University libraries are at the helm of technology advancements in library service and fulfill an important role in nurturing academic scholarship.  Academic librarians are instructional and research partners who prepare students with essential academic and employment skills.

In the next year, libraries of all types will hold signing ceremonies, during which community members can visibly declare their right to have vibrant school, public, academic and special libraries in their community.

For more information regarding the “Declaration for the Right to Libraries,” or for information on how to participate, please visit

Booklist’s Donna Seaman interviews Richard Ford, winner of the 2013 Andrew Carnegie Medal for Excellence im Fiction

The 2013 Andrew Carnegie Medals for Excellence in Fiction and Nonfiction Awards were announced on June 30 at the ALA Annual Conference.

The fiction award went to Richard Ford for his novel Canada, published by Ecco, an imprint of HarperCollins Publishers.

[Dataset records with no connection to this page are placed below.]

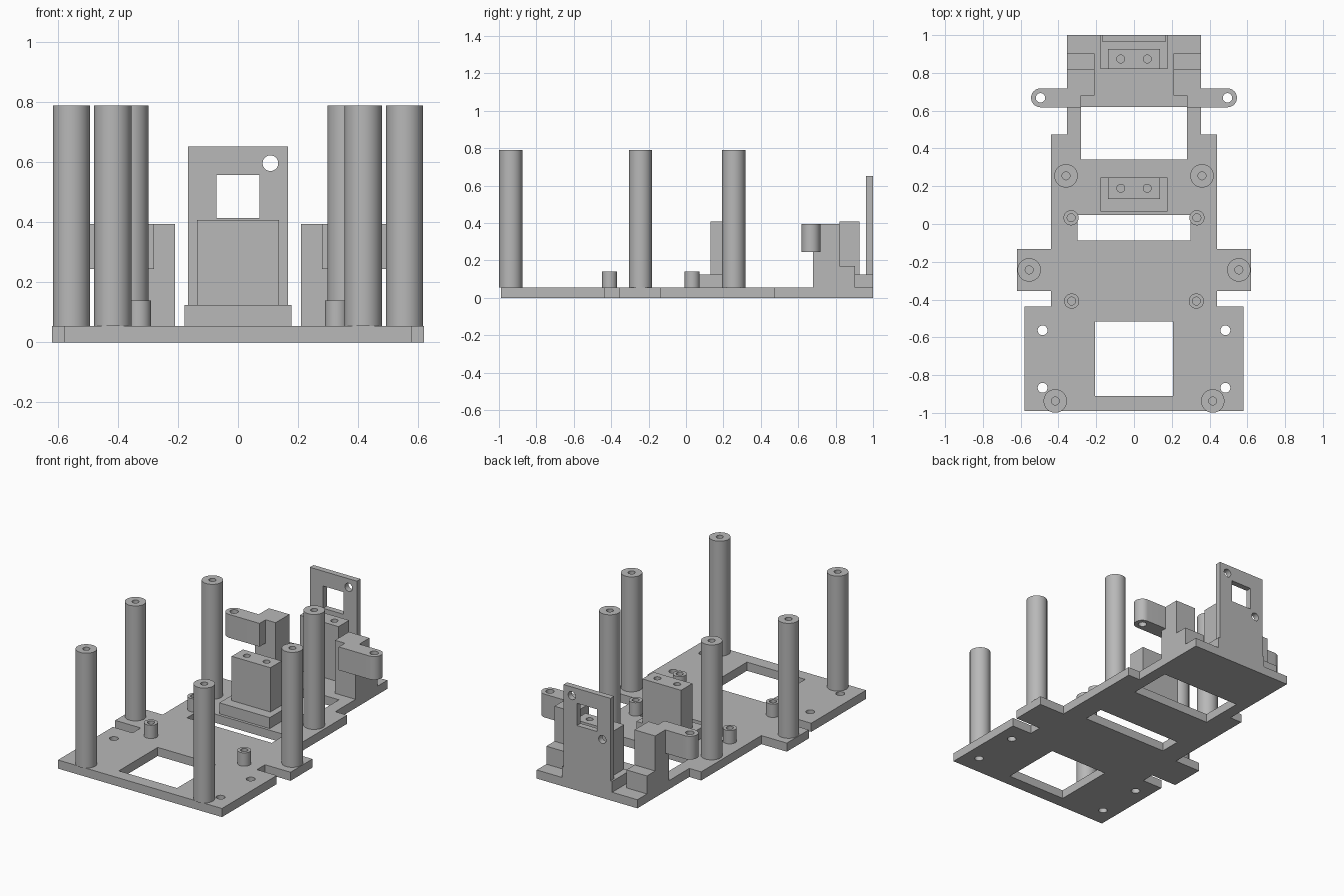
import bpy, bmesh
from math import pi, cos, sin
from mathutils import Vector

cube = bpy.data.objects.get("Cube")
if cube:
    bpy.data.objects.remove(cube, do_unlink=True)

grey = bpy.data.materials.new("plain grey")
grey.use_nodes = True
colour = (0.48, 0.48, 0.48, 1)
grey.diffuse_color = colour
grey.node_tree.nodes["Principled BSDF"].inputs["Base Color"].default_value = colour

PLATE = 0.055    # plate thickness
TOP = 0.79       # column height
EPS = 0.02       # cutter overshoot


def prism(name, points, low, high, axis="z"):
    """Extrude a closed 2D profile along one axis."""
    place = {"x": lambda u, v, w: (w, u, v),
             "y": lambda u, v, w: (u, w, v),
             "z": lambda u, v, w: (u, v, w)}[axis]
    bm = bmesh.new()
    face = bm.faces.new([bm.verts.new(place(u, v, low)) for u, v in points])
    new = bmesh.ops.extrude_face_region(bm, geom=[face])["geom"]
    shift = Vector(place(0, 0, high - low))
    bmesh.ops.translate(bm, vec=shift, verts=[g for g in new if isinstance(g, bmesh.types.BMVert)])
    bmesh.ops.recalc_face_normals(bm, faces=bm.faces)
    mesh = bpy.data.meshes.new(name)
    bm.to_mesh(mesh)
    bm.free()
    mesh.materials.append(grey)
    obj = bpy.data.objects.new(name, mesh)
    bpy.context.collection.objects.link(obj)
    return obj


def box(name, x, y, z):
    return prism(name, [(x[0], y[0]), (x[1], y[0]), (x[1], y[1]), (x[0], y[1])], *z)


def arc(u, v, r, start=0.0, sweep=2 * pi, n=48):
    return [(u + r * cos(start + sweep * i / n), v + r * sin(start + sweep * i / n))
            for i in range(n + (sweep < 6))]


def rod(name, u, v, r, low, high, axis="z"):
    return prism(name, arc(u, v, r), low, high, axis)


def combine(obj, others, operation="DIFFERENCE"):
    """Apply booleans and discard the helper solids."""
    bpy.context.view_layer.objects.active = obj
    for other in others:
        mod = obj.modifiers.new("cut", "BOOLEAN")
        mod.operation, mod.solver, mod.object = operation, "EXACT", other
        bpy.ops.object.modifier_apply(modifier=mod.name)
        bpy.data.objects.remove(other, do_unlink=True)
    return obj


# Base plate: mirrored stepped outline with windows and screw holes
half = [(0.58, -0.99), (0.58, -0.437), (0.44, -0.437), (0.44, -0.355), (0.62, -0.355),
        (0.62, -0.133), (0.44, -0.133), (0.44, 0.475), (0.356, 0.475), (0.356, 1)]
outline = half + [(-x, y) for x, y in reversed(half)]
through = (-EPS, PLATE + EPS)
cuts = [box("window", (-w, w), span, through) for w, span in
        ((0.206, (-0.91, -0.517)), (0.3, (-0.088, 0.048)), (0.28, (0.342, 0.62)))]
cuts += [rod("screw", s * 0.484, y, 0.026, *through) for s in (-1, 1) for y in (-0.563, -0.867)]
combine(prism("base_plate", outline, 0, PLATE), cuts)

# Tall columns and short standoffs, each with a blind hole in its top
for kind, r, hole, top, depth, spots in (
        ("column", 0.062, 0.021, TOP, 0.12, ((0.36, 0.255), (0.555, -0.243), (0.417, -0.937))),
        ("standoff", 0.04, 0.021, 0.14, 0.08, ((0.333, 0.033), (0.33, -0.408)))):
    for row, (x, y) in zip(("rear", "middle", "front"), spots):
        for side, s in (("left", 1), ("right", -1)):
            post = rod(f"{kind}_{row}_{side}", s * x, y, r, PLATE, top)
            combine(post, [rod("bore", s * x, y, hole, top - depth, top + EPS)])

# Stepped motor mounts: wide foot and narrow block with two holes on top
for where, foot, block in (("front", (0.066, 0.246), (0.132, 0.246)),
                           ("rear", (0.82, 1.0), (0.82, 0.927))):
    box(f"{where}_mount_foot", (-0.178, 0.178), foot, (PLATE, 0.125))
    tower = box(f"{where}_mount_block", (-0.137, 0.137), block, (0.125, 0.408))
    mid = sum(block) / 2
    combine(tower, [rod("bore", x, mid, 0.021, 0.28, 0.408 + EPS) for x in (-0.07, 0.07)])

# Upright sensor board with square opening and two diagonal screw holes
board = box("sensor_board", (-0.166, 0.166), (0.963, 1.0), (0.125, 0.652))
combine(board, [box("opening", (-0.072, 0.072), (0.9, 1.1), (0.415, 0.557)),
                rod("screw", 0.108, 0.597, 0.026, 0.9, 1.1, "y"),
                rod("screw", -0.108, 0.374, 0.026, 0.9, 1.1, "y")])

# Side brackets: stepped post with a rounded, drilled arm reaching outward
ARM_TOP = 0.394
for side, s in (("left", 1), ("right", -1)):
    profile = [(0.68, PLATE), (0.903, PLATE), (0.903, 0.17), (0.82, 0.17),
               (0.82, ARM_TOP), (0.68, ARM_TOP)]
    x_low, x_high = sorted((s * 0.21, s * 0.356))
    post = prism(f"side_bracket_{side}", profile, x_low, x_high, "x")
    arm_shape = [(0.28, 0.618)] + arc(0.495, 0.668, 0.05, -pi / 2, pi, 24) + [(0.28, 0.718)]
    arm = prism("arm", [(s * x, y) for x, y in arm_shape], 0.245, ARM_TOP)
    combine(post, [arm], "UNION")
    combine(post, [rod("bore", s * 0.495, 0.668, 0.025, 0.2, 0.45)])

# Smooth the round walls, keep the edges sharp
bpy.ops.object.select_all(action="DESELECT")
for obj in bpy.context.collection.objects:
    if obj.type == "MESH":
        obj.select_set(True)
        bpy.context.view_layer.objects.active = obj
bpy.ops.object.shade_smooth_by_angle()
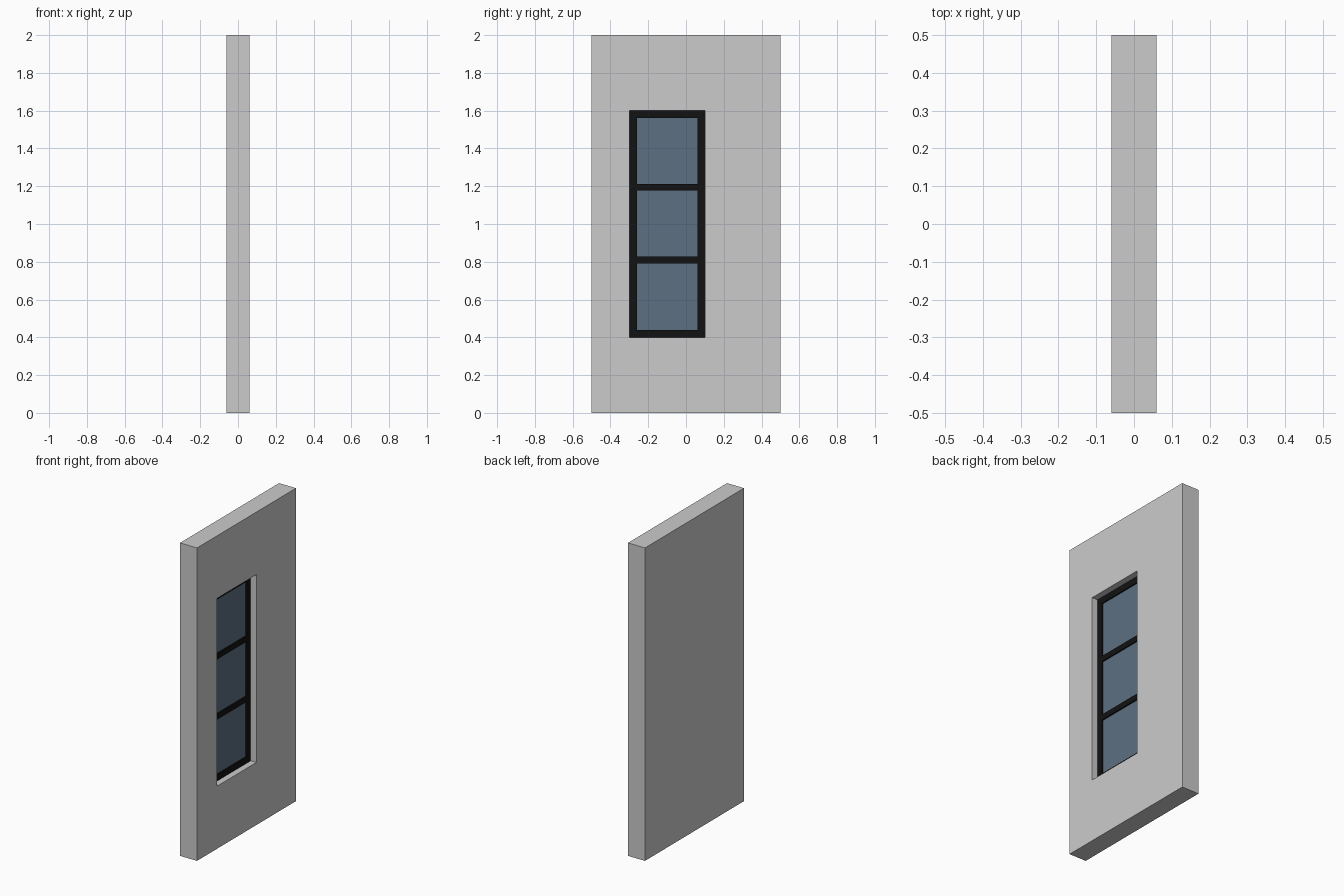
import bpy

if "Cube" in bpy.data.objects:
    bpy.data.objects.remove(bpy.data.objects["Cube"])


def mat(name, col):
    m = bpy.data.materials.new(name)
    m.diffuse_color = col
    m.use_nodes = True
    m.node_tree.nodes["Principled BSDF"].inputs["Base Color"].default_value = m.diffuse_color
    return m


def box(name, x, y, z, m=None):
    """Box from (min, max) ranges."""
    bpy.ops.mesh.primitive_cube_add(size=1, location=[sum(r) / 2 for r in (x, y, z)])
    o = bpy.context.object
    o.name = name
    o.scale = [r[1] - r[0] for r in (x, y, z)]
    bpy.ops.object.transform_apply(location=False, rotation=False, scale=True)
    if m:
        o.data.materials.append(m)
    return o


black = mat("frame_black", (0.006, 0.006, 0.006, 1))
blue = mat("glass_blue", (0.11, 0.16, 0.22, 1))

Y0, Y1, Z0, Z1 = -0.3, 0.1, 0.4, 1.6   # window opening
W = 0.04                                # frame width
FX = (0.0, 0.02)                        # frame depth range

# Wall slab with a blind recess on the right face
wall = box("wall", (-0.06, 0.06), (-0.5, 0.5), (0, 2))
cutter = box("recess_cutter", (0.0, 0.1), (Y0, Y1), (Z0, Z1))
cutter.hide_render = True
cutter.hide_set(True)
mod = wall.modifiers.new("recess", 'BOOLEAN')
mod.operation = 'DIFFERENCE'
mod.solver = 'EXACT'
mod.object = cutter

# Window frame: stiles and rails
for n, y in (("left", Y0), ("right", Y1 - W)):
    box("frame_stile_" + n, FX, (y, y + W), (Z0, Z1), black)
for n, z in (("bottom", Z0), ("top", Z1 - W)):
    box("frame_rail_" + n, FX, (Y0 + W, Y1 - W), (z, z + W), black)

# Glazing bars
for i, z in enumerate((0.81, 1.195)):
    box(f"glazing_bar_{i + 1}", FX, (Y0 + W, Y1 - W), (z - 0.018, z + 0.018), black)

# Glass pane
box("glass", (0.002, 0.012), (Y0 + W, Y1 - W), (Z0 + W, Z1 - W), blue)
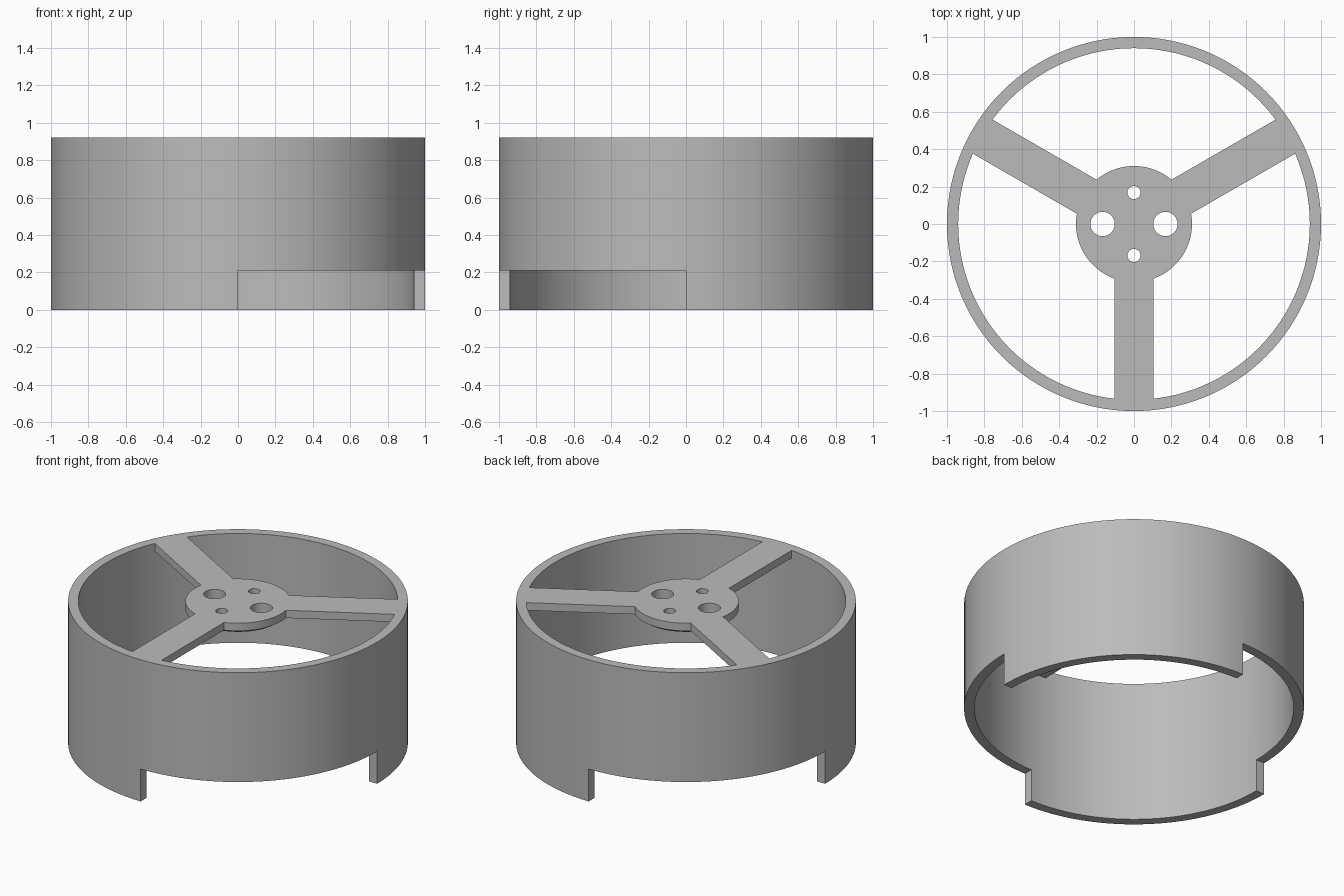
import bpy
import math

if "Cube" in bpy.data.objects:
    bpy.data.objects.remove(bpy.data.objects["Cube"])

HEIGHT = 0.92        # full height of the housing
NOTCH = 0.21         # height of the two open quadrants
SPOKE_THICK = 0.05

grey = bpy.data.materials.new("plain grey")
grey.use_nodes = True
colour = (0.5, 0.5, 0.5, 1)
grey.diffuse_color = colour
grey.node_tree.nodes["Principled BSDF"].inputs["Base Color"].default_value = colour


def finish(name):
    obj = bpy.context.object
    obj.name = name
    obj.data.materials.append(grey)
    return obj


def cylinder(name, radius, z0, z1, x=0, y=0, sides=128, low_radius=None):
    bpy.ops.mesh.primitive_cone_add(
        vertices=sides, radius1=low_radius or radius, radius2=radius,
        depth=z1 - z0, location=(x, y, (z0 + z1) / 2))
    return finish(name)


def box(name, size, centre, turn=0):
    bpy.ops.mesh.primitive_cube_add(size=1, location=centre, rotation=(0, 0, turn))
    obj = finish(name)
    obj.scale = size
    return obj


def combine(target, other, operation):
    mod = target.modifiers.new(operation, 'BOOLEAN')
    mod.operation = operation
    mod.solver = 'EXACT'
    mod.object = other
    bpy.context.view_layer.objects.active = target
    bpy.ops.object.modifier_apply(modifier=mod.name)
    bpy.data.objects.remove(other)


# Outer wall, hollowed out
housing = cylinder("spoked_housing", 1, 0, HEIGHT)
combine(housing, cylinder("bore", 0.94, -1, 2), 'DIFFERENCE')

# Two opposite quadrants cut away at the foot
for side in (1, -1):
    notch = box("notch", (2, 2, 2 * NOTCH), (side, -side, 0))
    combine(housing, notch, 'DIFFERENCE')

# Hub disc with a bevelled underside
hub = cylinder("hub", 0.31, HEIGHT - SPOKE_THICK, HEIGHT)
bevel = cylinder("hub_bevel", 0.31, HEIGHT - 0.07, HEIGHT - SPOKE_THICK, low_radius=0.28)
combine(hub, bevel, 'UNION')

# Three flat spokes reaching into the wall
for i in range(3):
    a = math.radians(120 * i - 90)
    mid = 0.485
    spoke = box("spoke", (2 * mid, 0.21, SPOKE_THICK),
                (mid * math.cos(a), mid * math.sin(a), HEIGHT - SPOKE_THICK / 2), a)
    combine(hub, spoke, 'UNION')

# Shaft and screw holes
for x, y, r in ((0.168, 0, 0.065), (-0.168, 0, 0.065), (0, 0.168, 0.035), (0, -0.168, 0.035)):
    combine(hub, cylinder("hole", r, 0, 2, x, y, 40), 'DIFFERENCE')

combine(housing, hub, 'UNION')

bpy.ops.object.select_all(action='DESELECT')
housing.select_set(True)
bpy.context.view_layer.objects.active = housing
bpy.ops.object.shade_smooth_by_angle(angle=math.radians(30))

This is the second year the Carnegie Medals (fiction and nonfiction), funded by the Carnegie Corporation, have been awarded by Booklist and ALA’s Reference and User Services Association (RUSA).

Ford’s “Canada,” published by Ecco, an imprint of HarperCollins Publishers, begins “First, I’ll tell you about the robbery our parents committed.” The riveting novel is an atmospheric and haunting tale of family, folly, exile and endurance told in the precise and searching voice of Dell Parsons, a young man forced to navigate a harsh world.

During Annual Conference, Richard Ford was interviewed by Booklist’s Donna Seaman on the exhibit floor.

Timothy Egan Speaks with Booklist’s Brad Hooper about “Short Nights of the Shadow Catcher”

Booklist‘s Brad Hooper speaks with Timothy Egan upon his winning the 2013 Andrew Carnegie Medals for Excellence in  Nonfiction Award.

Egan  shares his enthusiasim for photographer Edward Curtis, the subject of his book, Short Nights of the Shadow Catcher: The Epic Life and Immortal Photographs of Edward Curtis.

Short Nights of the Shadow Catcher is a gripping and heroic story of Curtis’ three-decade project that ultimately resulted in The North American Indian, a 20-volume collection of words and pictures documenting the Native American Peoples of the American West.

This is the second year the Andrew Carnegie Medals for Excellence in Fiction and Nonfiction have been awarded by Booklist and ALA’s Reference and User Services Association (RUSA). The awards are funded by the Carnegie Corporation of New York.